SOURCE MATERIAL:
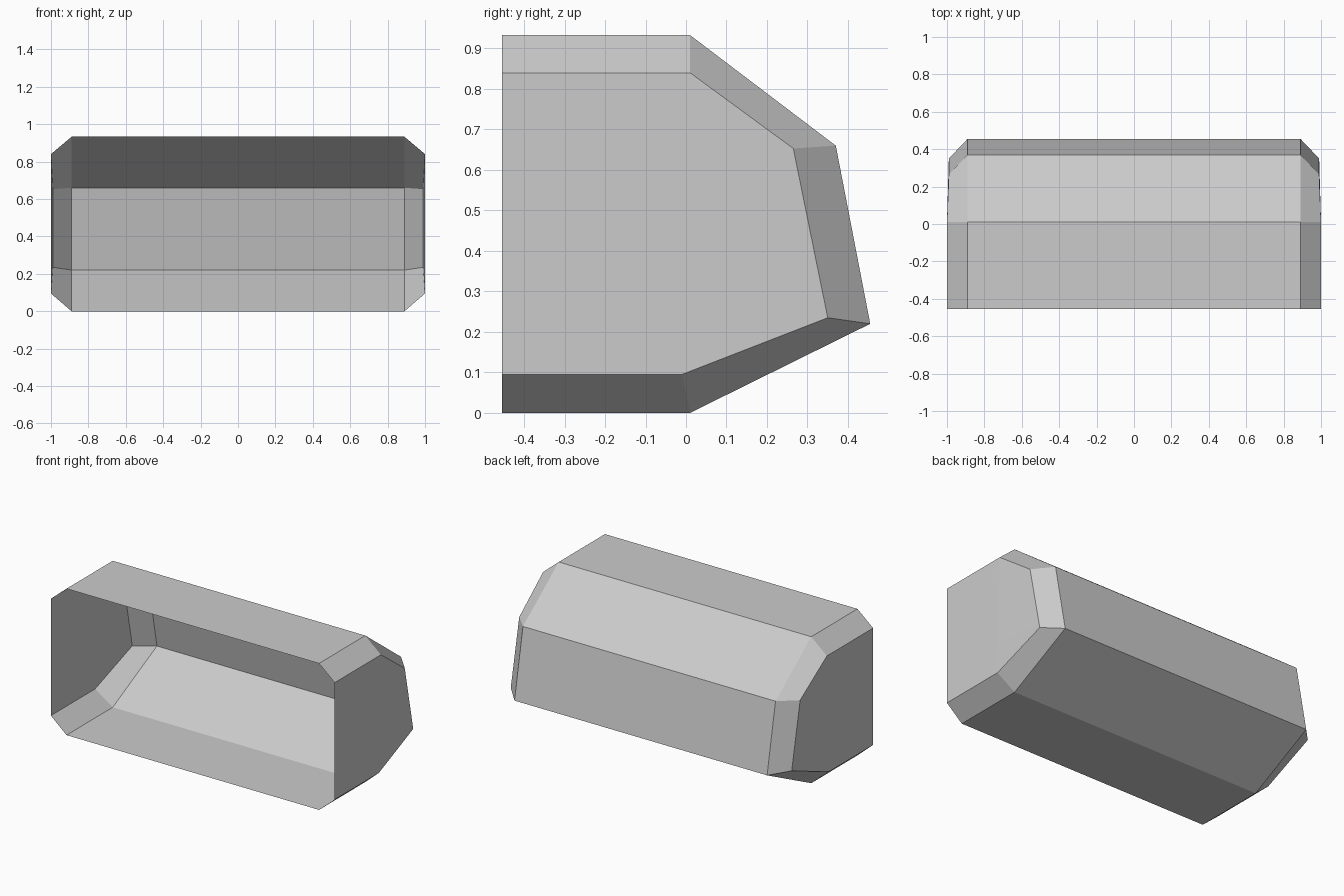
import bpy, bmesh
from mathutils import Vector

if "Cube" in bpy.data.objects:
    bpy.data.objects.remove(bpy.data.objects["Cube"])

# (y, z) profiles: main shell, and the smaller outline of each end wall
shell = [(-0.455, 0.933), (0.01, 0.933), (0.37, 0.66), (0.455, 0.22), (0.01, 0), (-0.455, 0)]
end = [(-0.455, 0.84), (0.01, 0.84), (0.265, 0.653), (0.35, 0.235), (-0.01, 0.095), (-0.455, 0.095)]
end_x = [1, 1, 0.99, 0.99, 1, 1]

bm = bmesh.new()
outer, caps = {}, {}
for s in (-1, 1):
    outer[s] = [bm.verts.new((s * 0.89, y, z)) for y, z in shell]
    caps[s] = [bm.verts.new((s * x, y, z)) for x, (y, z) in zip(end_x, end)]

# Roof, back and floor panels, bevelled ends, end walls; the front stays open
for i in range(5):
    bm.faces.new((outer[-1][i], outer[1][i], outer[1][i + 1], outer[-1][i + 1]))
    for s in (-1, 1):
        bm.faces.new((outer[s][i], caps[s][i], caps[s][i + 1], outer[s][i + 1]))
for s in (-1, 1):
    c = caps[s]
    bm.faces.new((c[0], c[1], c[4], c[5]))
    bm.faces.new((c[1], c[2], c[3], c[4]))
bmesh.ops.recalc_face_normals(bm, faces=bm.faces)
if max(bm.faces, key=lambda f: f.calc_center_median().z).normal.z < 0:
    bmesh.ops.reverse_faces(bm, faces=bm.faces)


def cut(point, normal, keep):
    """Split the flat faces chosen by keep along a plane."""
    faces = [f for f in bm.faces if keep(f)]
    geom = faces + list({e for f in faces for e in f.edges}) + list({v for f in faces for v in f.verts})
    bmesh.ops.bisect_plane(bm, geom=geom, plane_co=Vector(point), plane_no=Vector(normal), dist=1e-5)


# Darker trim strips
def is_panel(f):
    return abs(f.normal.x) < 0.05 and f.normal.z > -0.1 or abs(f.normal.y) > 0.9


for x in (-0.05, 0.05):
    cut((x, 0, 0), (1, 0, 0), is_panel)
cut((0, -0.055, 0), (0, 1, 0), lambda f: f.normal.z > 0.99)
cut((0, 0, 0.26), (0, 0, 1), lambda f: f.normal.y > 0.9)
cut((0, 0, 0.28), (0, 0.04, 1), lambda f: abs(f.normal.x) > 0.9 and f.calc_center_median().y > 0)

for f in bm.faces:
    c = f.calc_center_median()
    n = f.normal
    trim = is_panel(f) and abs(c.x) < 0.05
    trim |= n.z > 0.99 and c.y > -0.055
    trim |= n.y > 0.9 and c.z < 0.26
    trim |= abs(n.x) > 0.9 and (c.y < 0 or c.z < 0.26)
    trim |= 0.3 < abs(n.x) < 0.9 and c.y < 0
    f.material_index = int(trim)

me = bpy.data.meshes.new("open_shell")
bm.to_mesh(me)
bm.free()
for name, v in (("panel_grey", 0.8), ("trim_grey", 0.58)):
    m = bpy.data.materials.new(name)
    m.diffuse_color = (v, v, v, 1)
    m.use_nodes = True
    m.node_tree.nodes["Principled BSDF"].inputs["Base Color"].default_value = m.diffuse_color
    me.materials.append(m)
ob = bpy.data.objects.new("open_shell", me)
bpy.context.collection.objects.link(ob)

AIM OF THE EXERCISE: Pictures aside, retype the entries above exactly as they are.

RESULT BELOW:
import bpy, bmesh
from mathutils import Vector

if "Cube" in bpy.data.objects:
    bpy.data.objects.remove(bpy.data.objects["Cube"])

# (y, z) profiles: main shell, and the smaller outline of each end wall
shell = [(-0.455, 0.933), (0.01, 0.933), (0.37, 0.66), (0.455, 0.22), (0.01, 0), (-0.455, 0)]
end = [(-0.455, 0.84), (0.01, 0.84), (0.265, 0.653), (0.35, 0.235), (-0.01, 0.095), (-0.455, 0.095)]
end_x = [1, 1, 0.99, 0.99, 1, 1]

bm = bmesh.new()
outer, caps = {}, {}
for s in (-1, 1):
    outer[s] = [bm.verts.new((s * 0.89, y, z)) for y, z in shell]
    caps[s] = [bm.verts.new((s * x, y, z)) for x, (y, z) in zip(end_x, end)]

# Roof, back and floor panels, bevelled ends, end walls; the front stays open
for i in range(5):
    bm.faces.new((outer[-1][i], outer[1][i], outer[1][i + 1], outer[-1][i + 1]))
    for s in (-1, 1):
        bm.faces.new((outer[s][i], caps[s][i], caps[s][i + 1], outer[s][i + 1]))
for s in (-1, 1):
    c = caps[s]
    bm.faces.new((c[0], c[1], c[4], c[5]))
    bm.faces.new((c[1], c[2], c[3], c[4]))
bmesh.ops.recalc_face_normals(bm, faces=bm.faces)
if max(bm.faces, key=lambda f: f.calc_center_median().z).normal.z < 0:
    bmesh.ops.reverse_faces(bm, faces=bm.faces)


def cut(point, normal, keep):
    """Split the flat faces chosen by keep along a plane."""
    faces = [f for f in bm.faces if keep(f)]
    geom = faces + list({e for f in faces for e in f.edges}) + list({v for f in faces for v in f.verts})
    bmesh.ops.bisect_plane(bm, geom=geom, plane_co=Vector(point), plane_no=Vector(normal), dist=1e-5)


# Darker trim strips
def is_panel(f):
    return abs(f.normal.x) < 0.05 and f.normal.z > -0.1 or abs(f.normal.y) > 0.9


for x in (-0.05, 0.05):
    cut((x, 0, 0), (1, 0, 0), is_panel)
cut((0, -0.055, 0), (0, 1, 0), lambda f: f.normal.z > 0.99)
cut((0, 0, 0.26), (0, 0, 1), lambda f: f.normal.y > 0.9)
cut((0, 0, 0.28), (0, 0.04, 1), lambda f: abs(f.normal.x) > 0.9 and f.calc_center_median().y > 0)

for f in bm.faces:
    c = f.calc_center_median()
    n = f.normal
    trim = is_panel(f) and abs(c.x) < 0.05
    trim |= n.z > 0.99 and c.y > -0.055
    trim |= n.y > 0.9 and c.z < 0.26
    trim |= abs(n.x) > 0.9 and (c.y < 0 or c.z < 0.26)
    trim |= 0.3 < abs(n.x) < 0.9 and c.y < 0
    f.material_index = int(trim)

me = bpy.data.meshes.new("open_shell")
bm.to_mesh(me)
bm.free()
for name, v in (("panel_grey", 0.8), ("trim_grey", 0.58)):
    m = bpy.data.materials.new(name)
    m.diffuse_color = (v, v, v, 1)
    m.use_nodes = True
    m.node_tree.nodes["Principled BSDF"].inputs["Base Color"].default_value = m.diffuse_color
    me.materials.append(m)
ob = bpy.data.objects.new("open_shell", me)
bpy.context.collection.objects.link(ob)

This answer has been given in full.